- Serious Injury by Vehicle
- Using a Motor Vehicle in Fleeing or Attempting to Elude an Officer
- Endangering a Child while DUI
- Gasoline Drive Off – 2nd conviction
- Driving While License is Suspended or Revoked
- No Driver’s License
- No Insurance
- No Proof of Insurance
- 15 points accumulated within any 24 month period
Nolo contendere pleas are reported as convictions for drivers under 21 years old
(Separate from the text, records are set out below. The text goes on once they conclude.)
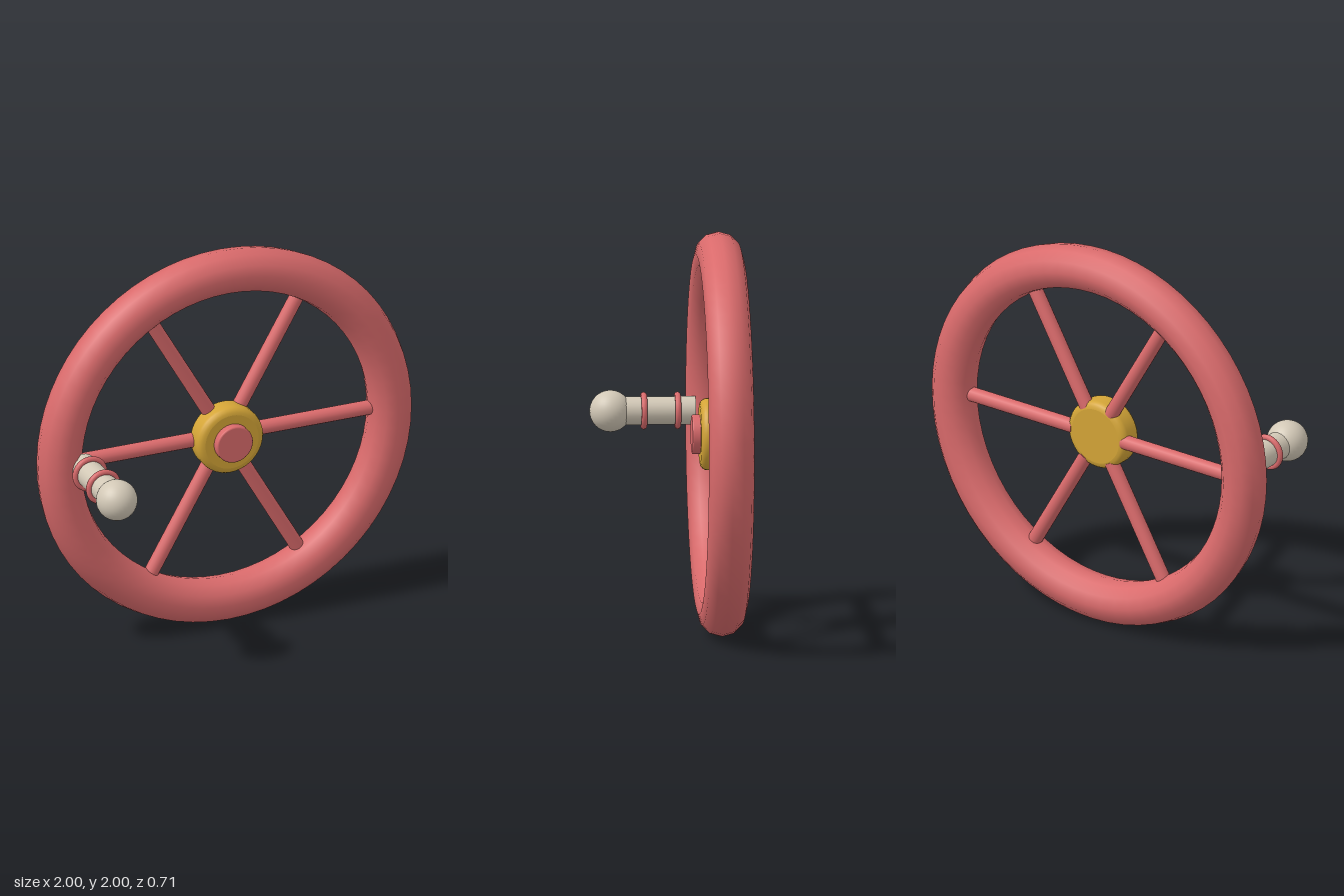
import * as THREE from 'three';

const CENTER_Y = 1, WHEEL_Z = -0.24;

export function createModel() {
  const red = new THREE.MeshStandardMaterial({ name: 'red', color: 0xd96a6b });
  const gold = new THREE.MeshStandardMaterial({ name: 'gold', color: 0xd4a537 });
  const ivory = new THREE.MeshStandardMaterial({ name: 'ivory', color: 0xd2c8b6 });

  const model = new THREE.Group();
  model.name = 'handwheel';

  const add = (name, geometry, material, x, z) => {
    const mesh = new THREE.Mesh(geometry, material);
    mesh.name = name;
    mesh.position.set(x, CENTER_Y, z);
    model.add(mesh);
    return mesh;
  };

  // Disc along z with rounded edges; flat caps are separate rows so they stay flat
  const roundedDisc = (radius, back, front, bevel) => {
    const pts = [[0, back], [radius - bevel, back], [radius - bevel, back]];
    for (let i = 1; i <= 4; i++) {
      const a = (i / 4) * Math.PI / 2;
      pts.push([radius - bevel + bevel * Math.sin(a), back + bevel - bevel * Math.cos(a)]);
    }
    for (let i = 0; i <= 4; i++) {
      const a = (i / 4) * Math.PI / 2;
      pts.push([radius - bevel + bevel * Math.cos(a), front - bevel + bevel * Math.sin(a)]);
    }
    pts.push([radius - bevel, front], [0, front]);
    const geometry = new THREE.LatheGeometry(pts.map(p => new THREE.Vector2(...p)), 40);
    return geometry.rotateX(Math.PI / 2);
  };

  // Wheel rim
  add('rim', new THREE.TorusGeometry(0.887, 0.1125, 12, 64), red, 0, WHEEL_Z);

  // Six spokes from hub to rim
  const spokeGeometry = new THREE.CylinderGeometry(0.037, 0.037, 0.66, 16).translate(0, 0.48, 0);
  for (let i = 0; i < 6; i++) {
    const spoke = add('spoke' + (i + 1), spokeGeometry, red, 0, WHEEL_Z);
    spoke.rotation.z = Math.PI / 2 + i * Math.PI / 3;
  }

  // Hub and its centre cap
  add('hub', roundedDisc(0.178, -0.273, -0.14, 0.035), gold, 0, 0);
  add('hubCap', roundedDisc(0.097, -0.16, -0.1, 0.008), red, 0, 0);

  // Crank handle: shaft, two rings and a ball
  const handleX = -0.79;
  const shaft = new THREE.CylinderGeometry(0.07, 0.07, 0.4, 24).rotateX(Math.PI / 2);
  add('handleShaft', shaft, ivory, handleX, 0.03);
  for (const z of [-0.082, 0.085]) {
    add('handleRing', new THREE.TorusGeometry(0.078, 0.015, 10, 32), red, handleX, z);
  }
  add('handleBall', new THREE.SphereGeometry(0.103, 32, 20), ivory, handleX, 0.25);

  return model;
}
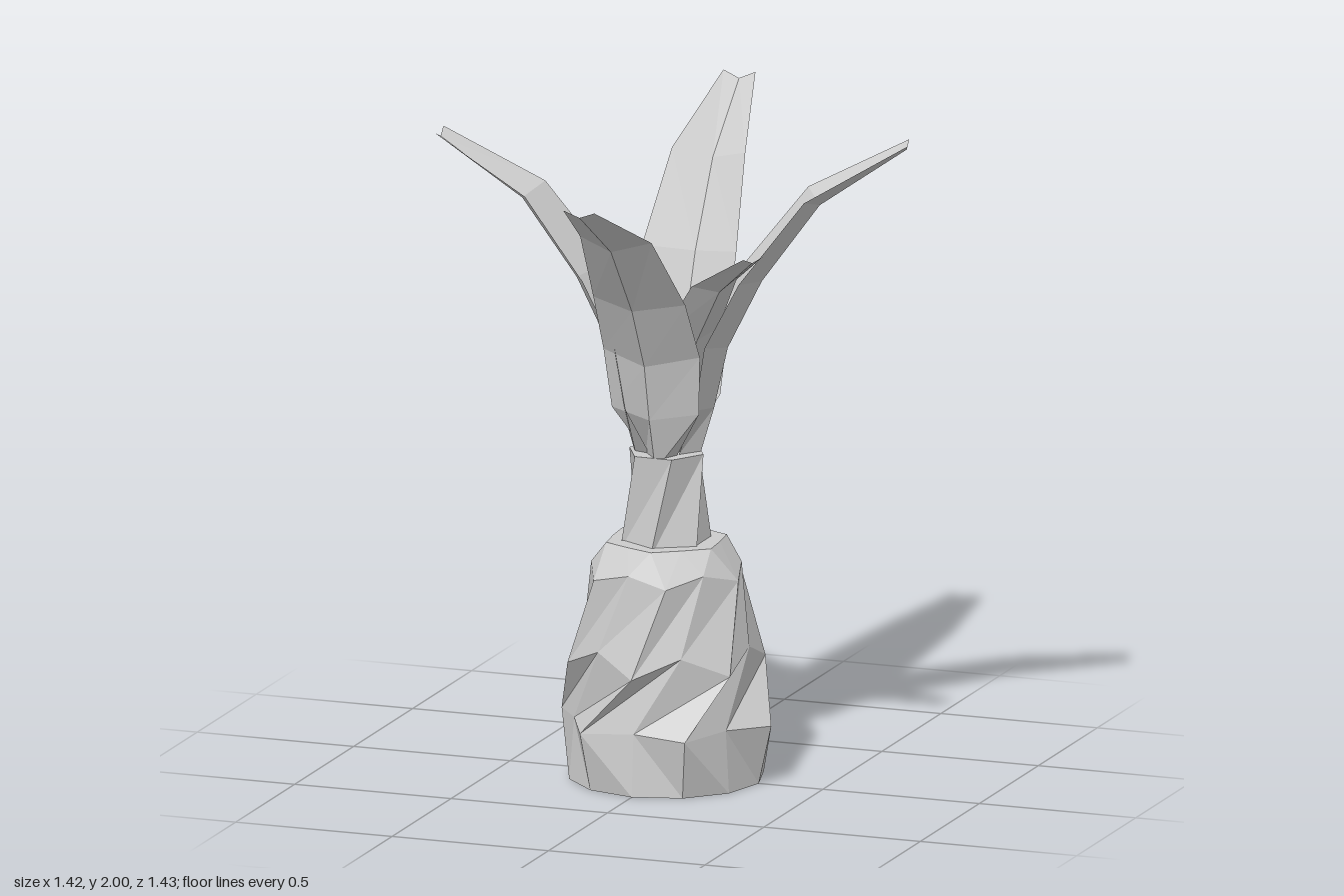
import * as THREE from 'three';

const material = new THREE.MeshStandardMaterial({ color: 0xcccccc, side: THREE.DoubleSide, flatShading: true });
material.name = 'plain grey';

const rad = THREE.MathUtils.degToRad;

// Faceted mesh from points and triangles
function facetedMesh(name, points, faces) {
  const indexed = new THREE.BufferGeometry();
  indexed.setAttribute('position', new THREE.Float32BufferAttribute(points, 3));
  indexed.setIndex(faces);
  const geometry = indexed.toNonIndexed();
  geometry.computeVertexNormals();
  const mesh = new THREE.Mesh(geometry, material);
  mesh.name = name;
  return mesh;
}

// Closed loft through rings whose corners alternate between ridge and valley
function twistedLoft(name, sides, rings) {
  const points = [], faces = [];
  for (const { turn, ridge, valley } of rings) {
    for (let i = 0; i < sides; i++) {
      const [r, y] = i % 2 ? valley : ridge;
      const a = rad(turn) + (i / sides) * Math.PI * 2;
      points.push(r * Math.cos(a), y, r * Math.sin(a));
    }
  }
  const last = (rings.length - 1) * sides;
  const bottom = rings.length * sides, top = bottom + 1;
  points.push(0, rings[0].ridge[1], 0, 0, rings[rings.length - 1].ridge[1], 0);
  for (let i = 0; i < sides; i++) {
    const n = (i + 1) % sides;
    for (let k = 0; k < last; k += sides) {
      faces.push(k + i, k + sides + i, k + n, k + n, k + sides + i, k + sides + n);
    }
    faces.push(bottom, i, n, top, last + n, last + i);
  }
  return facetedMesh(name, points, faces);
}

// Leaf stations: edge radius, edge height, keel radius, keel height, half width
const stations = [
  [0.04, 1.0, 0.09, 0.96, 0.05],
  [0.09, 1.15, 0.14, 1.13, 0.14],
  [0.12, 1.34, 0.18, 1.31, 0.155],
  [0.22, 1.53, 0.28, 1.51, 0.148],
  [0.41, 1.77, 0.45, 1.74, 0.115],
  [0.71, 1.93, 0.705, 1.91, 0.05],
];

// Keeled leaf: two raised edges and a fold along the middle
function leaf({ name, angle, reach, tip, width = 1, shift = 0 }) {
  const points = [], faces = [];
  const c = Math.cos(rad(angle)), s = Math.sin(rad(angle));
  const rise = (tip - 0.97) / (1.93 - 0.97);
  const add = (r, y, side) => {
    const out = shift + r * (reach - shift) / 0.71;
    points.push(out * c - side * s, 0.97 + (y - 0.97) * rise, out * s + side * c);
  };
  stations.forEach(([er, ey, kr, ky, half], i) => {
    add(er, ey, -half * width);
    add(kr, ky, 0);
    add(er, ey, half * width);
    if (i === stations.length - 1) return;
    for (const k of [i * 3, i * 3 + 1]) faces.push(k, k + 3, k + 1, k + 1, k + 3, k + 4);
  });
  return facetedMesh(name, points, faces);
}

export function createModel() {
  const group = new THREE.Group();
  group.name = 'plant';

  // Bulbous base with six spiralling ridges
  group.add(twistedLoft('body', 12, [
    { turn: 90, ridge: [0.295, 0], valley: [0.295, 0] },
    { turn: 120, ridge: [0.335, 0.18], valley: [0.28, 0.19] },
    { turn: 90, ridge: [0.3, 0.36], valley: [0.265, 0.42] },
    { turn: 70, ridge: [0.25, 0.63], valley: [0.225, 0.66] },
    { turn: 84, ridge: [0.187, 0.73], valley: [0.165, 0.73] },
  ]));

  // Six-sided twisted neck
  group.add(twistedLoft('neck', 6, [
    { turn: 90, ridge: [0.14, 0.7], valley: [0.14, 0.7] },
    { turn: 62, ridge: [0.12, 1], valley: [0.12, 1] },
  ]));

  // Crown of four long and two short leaves
  const crown = new THREE.Group();
  crown.name = 'crown';
  [
    { name: 'frontLeaf', angle: 91, reach: 0.71, tip: 1.9 },
    { name: 'backLeaf', angle: -93, reach: 0.72, tip: 2.0 },
    { name: 'rightLeaf', angle: 176, reach: 0.71, tip: 1.94, width: 0.92 },
    { name: 'leftLeaf', angle: -17, reach: 0.725, tip: 1.96, width: 0.92 },
    { name: 'shortFrontLeaf', angle: 36, reach: 0.47, tip: 1.69, width: 0.7, shift: -0.03 },
    { name: 'shortRightLeaf', angle: 175, reach: 0.23, tip: 1.69, width: 0.55, shift: -0.06 },
  ].forEach((spec) => crown.add(leaf(spec)));
  group.add(crown);

  return group;
}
A nolo contendere plea is reported as a conviction for drivers under 21. Points will be assessed on their driving record even if they enter a nolo contendere plea. Also, a nolo contendere plea does not save a person’s driver’s license from a mandatory suspension if they are under 21 years old. The controlling date is the day the person enters a guilty plea. For drivers who are close to turning 21 years old, it may be in their best interests to try to wait until their 21st birthday before entering a plea.
Suspendable Offenses for Drivers Under 21 years old
In addition to the suspendable traffic offenses above for drivers 21 and older, drivers under 21 may have their driver’s license suspended for the following offenses. Unless otherwise indicated, drivers must be under 21 years old on the day they enter a guilty plea in order for their license to be suspended for the following traffic offenses.
Please note the following list may not list all the traffic offenses that may suspend a driver’s license for drivers under 21 years old.
- Hit and run or Leaving the scene of an accident
- Racing on highways or streets
- Using a motor vehicle in fleeing or attempting to elude an officer
- Reckless driving
- Any offense for which four or more points are assessable under O.C.G.A. §40-5-57(c), which includes:
- Improper passing on a hill or a curve
- Unlawful passing of a school bus
- Exceeding the speed limit by 24 mph or more
- Aggressive driving
- Driving Under the Influence
- Accumulation of 4 or more points in any 12 month period by a person under the age of 18
Speak with an Experienced Traffic Ticket Attorney
A simple traffic ticket can be a little more complex than it seems. It is always best to speak with an experienced traffic ticket attorney if you have any questions regarding your own case. Call (478) 936-9842 if you wish to schedule a consultation with traffic attorney Ashley Mackin Brodie.